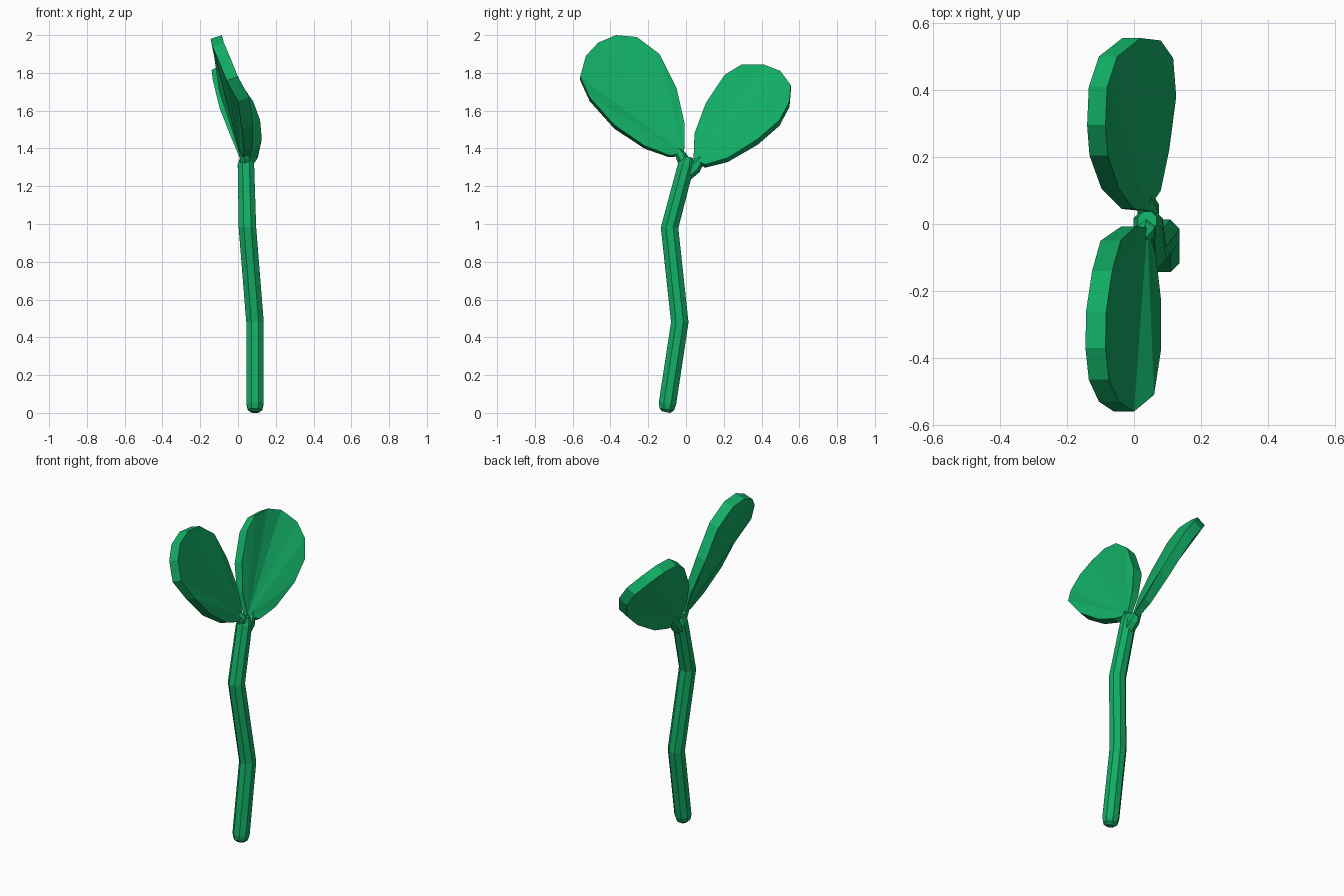
import bpy, bmesh, math
from mathutils import Vector

if "Cube" in bpy.data.objects:
    bpy.data.objects.remove(bpy.data.objects["Cube"])

green = bpy.data.materials.new("leaf green")
green.diffuse_color = (0.006, 0.42, 0.13, 1)
green.use_nodes = True
green.node_tree.nodes["Principled BSDF"].inputs["Base Color"].default_value = green.diffuse_color


def finish(name, bm):
    bmesh.ops.recalc_face_normals(bm, faces=bm.faces)
    mesh = bpy.data.meshes.new(name)
    bm.to_mesh(mesh)
    bm.free()
    mesh.materials.append(green)
    ob = bpy.data.objects.new(name, mesh)
    bpy.context.collection.objects.link(ob)
    return ob


def tube(name, path, sides=8):
    """Faceted tube through (x, y, z, radius) stations."""
    bm = bmesh.new()
    pts = [Vector(p[:3]) for p in path]
    rings = []
    for i, p in enumerate(path):
        d = (pts[min(i + 1, len(pts) - 1)] - pts[max(i - 1, 0)]).normalized()
        u = Vector((1, 0, 0))
        u = (u - d * u.dot(d)).normalized()
        v = d.cross(u)
        ring = []
        for k in range(sides):
            a = 2 * math.pi * (k + 0.5) / sides
            ring.append(bm.verts.new(pts[i] + (u * math.cos(a) + v * math.sin(a)) * p[3]))
        rings.append(ring)
    for r, s in zip(rings, rings[1:]):
        for k in range(sides):
            j = (k + 1) % sides
            bm.faces.new((r[k], r[j], s[j], s[k]))
    bm.faces.new(rings[0])
    bm.faces.new(rings[-1])
    return finish(name, bm)


def leaf(name, outline, offset):
    """Thick leaf: outline fanned from its base, thinner toward the stalk."""
    bm = bmesh.new()
    base = Vector(outline[-1])
    front = [bm.verts.new(p) for p in outline]
    back = []
    for p in outline:
        t = min(1, 0.45 + (Vector(p) - base).length * 1.6)
        back.append(bm.verts.new(Vector(p) + Vector(offset) * t))
    n = len(outline)
    for i in range(n):
        j = (i + 1) % n
        bm.faces.new((front[i], front[j], back[j], back[i]))
    for side in (front, back):
        for i in range(n - 2):
            bm.faces.new((side[-1], side[i], side[i + 1]))
    return finish(name, bm)


# Bent main stem with rounded foot
tube("stem", [
    (0.09, -0.105, 0.004, 0.024), (0.09, -0.102, 0.018, 0.042),
    (0.09, -0.098, 0.05, 0.05), (0.09, -0.033, 0.48, 0.05),
    (0.05, -0.087, 0.98, 0.05), (0.042, 0.0, 1.31, 0.047),
    (0.04, 0.01, 1.355, 0.03)])

# Short stalks joining the leaves to the stem
tube("large_leaf_stalk", [(0.042, 0.005, 1.30, 0.035), (0.035, -0.025, 1.36, 0.03),
                          (0.022, -0.045, 1.395, 0.018)], 6)
tube("small_leaf_stalk", [(0.042, 0.0, 1.26, 0.035), (0.042, 0.045, 1.30, 0.037),
                          (0.035, 0.085, 1.35, 0.02)], 6)

# Leaves, last point is the base
leaf("large_leaf", [
    (0.005, -0.007, 1.53), (-0.04, -0.05, 1.72), (-0.065, -0.14, 1.90),
    (-0.083, -0.26, 1.99), (-0.085, -0.37, 2.0), (-0.075, -0.465, 1.96),
    (-0.045, -0.53, 1.89), (0.0, -0.56, 1.78), (0.06, -0.51, 1.67),
    (0.08, -0.38, 1.525), (0.08, -0.22, 1.415), (0.065, -0.09, 1.365),
    (0.04, -0.01, 1.37)], (-0.06, 0, -0.02))
leaf("small_leaf", [
    (0.0, 0.045, 1.48), (-0.045, 0.105, 1.64), (-0.078, 0.205, 1.79),
    (-0.085, 0.295, 1.845), (-0.08, 0.41, 1.845), (-0.05, 0.50, 1.81),
    (0.02, 0.555, 1.735), (0.08, 0.548, 1.65), (0.117, 0.495, 1.55),
    (0.126, 0.38, 1.45), (0.105, 0.22, 1.35), (0.08, 0.10, 1.315),
    (0.04, 0.04, 1.35)], (-0.055, 0, -0.03))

DIRECTIONS:
Every line of the records above should be copied exactly, while the pictures are left behind.

RESULT OF THIS EXERCISE:
import bpy, bmesh, math
from mathutils import Vector

if "Cube" in bpy.data.objects:
    bpy.data.objects.remove(bpy.data.objects["Cube"])

green = bpy.data.materials.new("leaf green")
green.diffuse_color = (0.006, 0.42, 0.13, 1)
green.use_nodes = True
green.node_tree.nodes["Principled BSDF"].inputs["Base Color"].default_value = green.diffuse_color


def finish(name, bm):
    bmesh.ops.recalc_face_normals(bm, faces=bm.faces)
    mesh = bpy.data.meshes.new(name)
    bm.to_mesh(mesh)
    bm.free()
    mesh.materials.append(green)
    ob = bpy.data.objects.new(name, mesh)
    bpy.context.collection.objects.link(ob)
    return ob


def tube(name, path, sides=8):
    """Faceted tube through (x, y, z, radius) stations."""
    bm = bmesh.new()
    pts = [Vector(p[:3]) for p in path]
    rings = []
    for i, p in enumerate(path):
        d = (pts[min(i + 1, len(pts) - 1)] - pts[max(i - 1, 0)]).normalized()
        u = Vector((1, 0, 0))
        u = (u - d * u.dot(d)).normalized()
        v = d.cross(u)
        ring = []
        for k in range(sides):
            a = 2 * math.pi * (k + 0.5) / sides
            ring.append(bm.verts.new(pts[i] + (u * math.cos(a) + v * math.sin(a)) * p[3]))
        rings.append(ring)
    for r, s in zip(rings, rings[1:]):
        for k in range(sides):
            j = (k + 1) % sides
            bm.faces.new((r[k], r[j], s[j], s[k]))
    bm.faces.new(rings[0])
    bm.faces.new(rings[-1])
    return finish(name, bm)


def leaf(name, outline, offset):
    """Thick leaf: outline fanned from its base, thinner toward the stalk."""
    bm = bmesh.new()
    base = Vector(outline[-1])
    front = [bm.verts.new(p) for p in outline]
    back = []
    for p in outline:
        t = min(1, 0.45 + (Vector(p) - base).length * 1.6)
        back.append(bm.verts.new(Vector(p) + Vector(offset) * t))
    n = len(outline)
    for i in range(n):
        j = (i + 1) % n
        bm.faces.new((front[i], front[j], back[j], back[i]))
    for side in (front, back):
        for i in range(n - 2):
            bm.faces.new((side[-1], side[i], side[i + 1]))
    return finish(name, bm)


# Bent main stem with rounded foot
tube("stem", [
    (0.09, -0.105, 0.004, 0.024), (0.09, -0.102, 0.018, 0.042),
    (0.09, -0.098, 0.05, 0.05), (0.09, -0.033, 0.48, 0.05),
    (0.05, -0.087, 0.98, 0.05), (0.042, 0.0, 1.31, 0.047),
    (0.04, 0.01, 1.355, 0.03)])

# Short stalks joining the leaves to the stem
tube("large_leaf_stalk", [(0.042, 0.005, 1.30, 0.035), (0.035, -0.025, 1.36, 0.03),
                          (0.022, -0.045, 1.395, 0.018)], 6)
tube("small_leaf_stalk", [(0.042, 0.0, 1.26, 0.035), (0.042, 0.045, 1.30, 0.037),
                          (0.035, 0.085, 1.35, 0.02)], 6)

# Leaves, last point is the base
leaf("large_leaf", [
    (0.005, -0.007, 1.53), (-0.04, -0.05, 1.72), (-0.065, -0.14, 1.90),
    (-0.083, -0.26, 1.99), (-0.085, -0.37, 2.0), (-0.075, -0.465, 1.96),
    (-0.045, -0.53, 1.89), (0.0, -0.56, 1.78), (0.06, -0.51, 1.67),
    (0.08, -0.38, 1.525), (0.08, -0.22, 1.415), (0.065, -0.09, 1.365),
    (0.04, -0.01, 1.37)], (-0.06, 0, -0.02))
leaf("small_leaf", [
    (0.0, 0.045, 1.48), (-0.045, 0.105, 1.64), (-0.078, 0.205, 1.79),
    (-0.085, 0.295, 1.845), (-0.08, 0.41, 1.845), (-0.05, 0.50, 1.81),
    (0.02, 0.555, 1.735), (0.08, 0.548, 1.65), (0.117, 0.495, 1.55),
    (0.126, 0.38, 1.45), (0.105, 0.22, 1.35), (0.08, 0.10, 1.315),
    (0.04, 0.04, 1.35)], (-0.055, 0, -0.03))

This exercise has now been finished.